People in Otago and Southland will pay more for an inferior health service if a plan to centralise neurosurgery in Christchurch goes ahead, according to a member of a district health board.
An expert panel has been appointed to resolve a row between the Canterbury and Southern DHBs over the future shape of the vital service.
Neurosurgery covers operations on the brain and spinal system, including the removal of brain tumours and blood clots.
It is proposed that all six South Island neurosurgeons should be based in Christchurch.
Richard Thomson, of the Southern DHB, says that would be unsafe and inconvenient for 300,000 people in Otago and Southland.

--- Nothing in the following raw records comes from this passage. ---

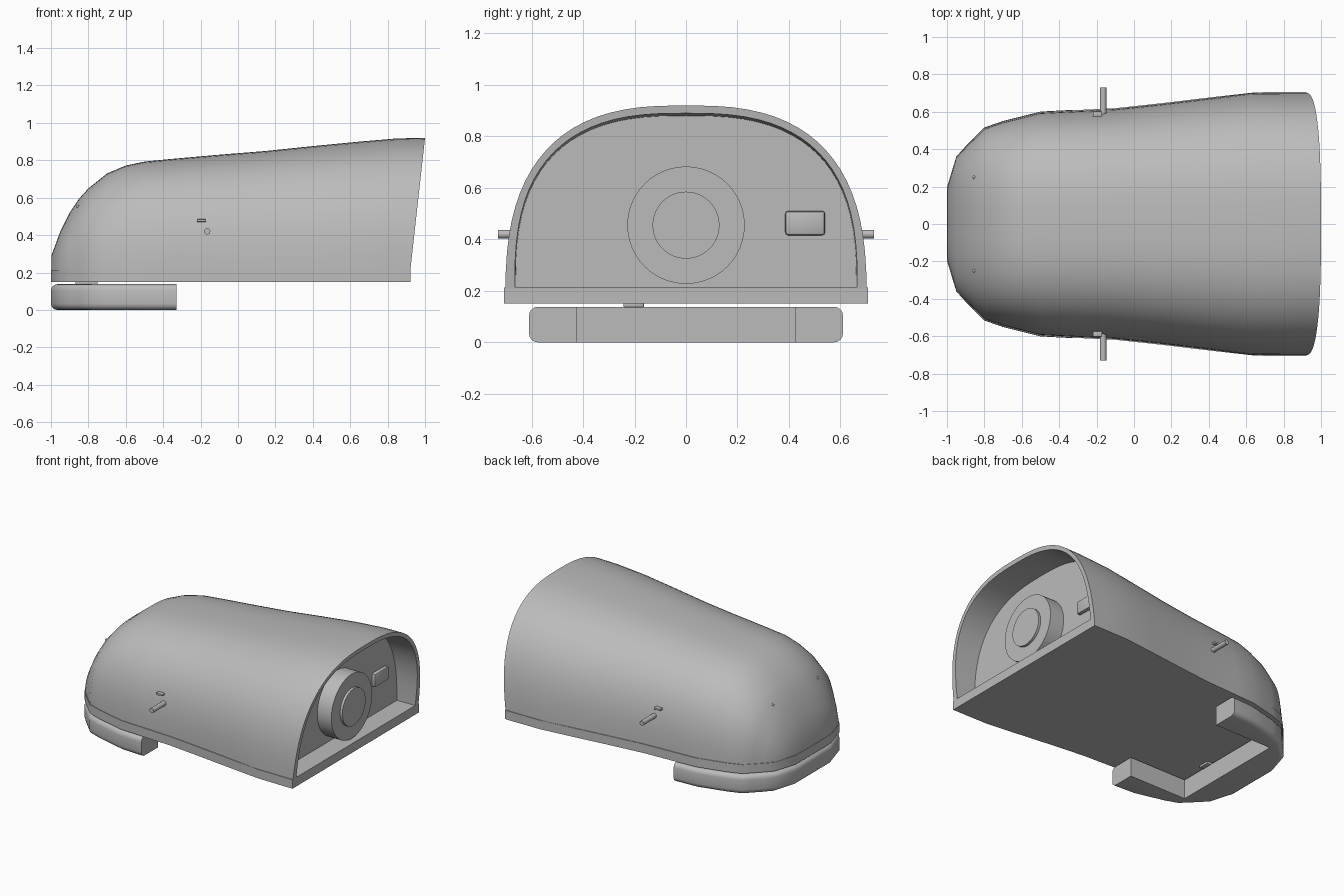
import bpy, bmesh, math
from mathutils import Matrix

cube = bpy.data.objects.get("Cube")
if cube:
    bpy.data.objects.remove(cube, do_unlink=True)

grey = bpy.data.materials.new("plain_grey")
grey.use_nodes = True
grey.diffuse_color = (0.5, 0.5, 0.5, 1)
grey.node_tree.nodes["Principled BSDF"].inputs["Base Color"].default_value = grey.diffuse_color

# Body stations: x, half width, top height
STATIONS = [(-1, .19, .29), (-.95, .355, .42), (-.9, .41, .52), (-.85, .46, .595),
            (-.8, .51, .65), (-.7, .545, .73), (-.6, .57, .772), (-.5, .595, .793),
            (-.35, .603, .808), (-.1, .615, .83), (.15, .642, .85), (.4, .672, .876),
            (.65, .7, .9), (.85, .702, .917), (1, .702, .92)]
BOTTOM, FLOOR, WALL_X = .155, .215, .78
SEGMENTS = 40


def finish(name, bm, angle=30):
    bmesh.ops.recalc_face_normals(bm, faces=bm.faces)
    mesh = bpy.data.meshes.new(name)
    bm.to_mesh(mesh)
    bm.free()
    obj = bpy.data.objects.new(name, mesh)
    bpy.context.collection.objects.link(obj)
    mesh.materials.append(grey)
    bpy.ops.object.select_all(action='DESELECT')
    obj.select_set(True)
    bpy.context.view_layer.objects.active = obj
    bpy.ops.object.shade_smooth_by_angle(angle=math.radians(angle))
    return obj


def box(name, center, size, bevel=0):
    bm = bmesh.new()
    bmesh.ops.create_cube(bm, size=1, matrix=Matrix.Translation(center) @ Matrix.Diagonal((*size, 1)))
    if bevel:
        bmesh.ops.bevel(bm, geom=bm.edges[:], offset=bevel, segments=2, profile=.5, affect='EDGES')
    return finish(name, bm)


def cylinder(name, center, radius, length, axis):
    bm = bmesh.new()
    turn = Matrix.Rotation(math.pi / 2, 4, 'Y' if axis == 'X' else 'X')
    bmesh.ops.create_cone(bm, cap_ends=True, segments=48, radius1=radius, radius2=radius,
                          depth=length, matrix=Matrix.Translation(center) @ turn)
    return finish(name, bm)


def arch(bm, x, width, top, base, slant=0):
    """Rounded arch section; slant leans its lower part towards -x."""
    verts = []
    for i in range(SEGMENTS + 1):
        t = math.pi * i / SEGMENTS
        c, s = math.cos(t), max(math.sin(t), 0)
        y = math.copysign(abs(c) ** (2 / 2.7), c) * width
        z = base + (top - base) * s ** (2 / 2.7)
        verts.append(bm.verts.new((x - slant * (.92 - z) / .765, y, z)))
    return verts


def bridge(bm, a, b):
    for i in range(len(a)):
        j = (i + 1) % len(a)
        bm.faces.new((a[i], a[j], b[j], b[i]))


def half_width(x):
    for (x0, w0, _), (x1, w1, _) in zip(STATIONS, STATIONS[1:]):
        if x <= x1:
            return w0 + (w1 - w0) * (x - x0) / (x1 - x0)
    return STATIONS[-1][1]


def side_outline(end, extra):
    """Points of the body plan along one side, from nose to end."""
    xs = [s[0] for s in STATIONS if s[0] < end - .01] + [end]
    return [(x, half_width(x) + extra) for x in xs]


# Hood: lofted skin, slanted rim, recessed mouth and back wall
bm = bmesh.new()
rings = [arch(bm, max(x, -.998), w, top, BOTTOM, .085 * max(0, (x - .4) / .6))
         for x, w, top in STATIONS]
rings.append(arch(bm, 1, .665, .89, FLOOR, .085))
rings.append(arch(bm, WALL_X, .662, .88, FLOOR))
for a, b in zip(rings, rings[1:]):
    bridge(bm, a, b)
bm.faces.new(rings[0])
bm.faces.new(rings[-1])
finish("hood_shell", bm, 35)

# Base plate following the plan of the hood
bm = bmesh.new()
side = side_outline(.921, .004)
plan = side + [(x, -y) for x, y in reversed(side)]
face = bm.faces.new([bm.verts.new((x, y, .15)) for x, y in plan])
top = bmesh.ops.extrude_face_region(bm, geom=[face])["geom"]
bmesh.ops.translate(bm, vec=(0, 0, FLOOR - .152),
                    verts=[v for v in top if isinstance(v, bmesh.types.BMVert)])
finish("base_plate", bm)

# U-shaped foot with a rounded outer edge
bm = bmesh.new()
side = side_outline(-.33, .006)
inner = [(-.33, .425), (-.78, .425)]
plan = list(reversed(side)) + [(x, -y) for x, y in side]
plan += [(x, -y) for x, y in inner] + list(reversed(inner))
face = bm.faces.new([bm.verts.new((x, y, 0)) for x, y in plan])
top = bmesh.ops.extrude_face_region(bm, geom=[face])["geom"]
bmesh.ops.translate(bm, vec=(0, 0, .138), verts=[v for v in top if isinstance(v, bmesh.types.BMVert)])


def on_outside(v):
    return abs(v.co.y) > .43 or v.co.x < -.8


outer = [e for e in bm.edges if all(on_outside(v) for v in e.verts)
         and abs(e.verts[0].co.z - e.verts[1].co.z) < .001]
bmesh.ops.bevel(bm, geom=outer, offset=.035, segments=4, profile=.5, affect='EDGES')
finish("front_foot", bm, 35)

# Lens barrel, lens and small panel on the back wall
cylinder("lens_barrel", (.82, 0, .455), .228, .14, 'X')
cylinder("lens_disc", (.85, 0, .455), .13, .115, 'X')
box("wall_button", (.785, .463, .463), (.04, .155, .095), .012)

# Latch under the base
box("underside_latch", (-.81, -.203, .147), (.12, .08, .024), .004)

# Paired side pins, small catches and nose studs
for label, s in (("left", 1), ("right", -1)):
    cylinder("side_pin_" + label, (-.165, s * .65, .42), .017, .16, 'Y')
    box("side_catch_" + label, (-.195, s * .588, .478), (.05, .03, .014), .003)
    bm = bmesh.new()
    bmesh.ops.create_uvsphere(bm, u_segments=12, v_segments=8, radius=.009,
                              matrix=Matrix.Translation((-.855, s * .25, .553)))
    finish("nose_stud_" + label, bm)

"It's our view that not only will this provide a less safe service to the people of Otago and Southland, but it's actually going to cost a couple of million dollars a year more to provide.
"I simply don't understand why you would put in place an inferior service for the southern half of the South Island at an additional cost of a couple of million dollars."
Dunedin surgeon Richard Bunton says removing specialists from Dunedin would have wide-ranging effects, including for medical training.
"Many, many services in New Zealand hospitals are based on two specialists, particularly in the smaller hospitals. So we may as well close the doors on all our small hospitals.
"What we are good at in New Zealand is providing services that are configured to suit the challenges that we have."
Health Minister Tony Ryall says the South Island needs a safe, reliable service.
A panel has been appointed to advise the Director-General of Health on the matter.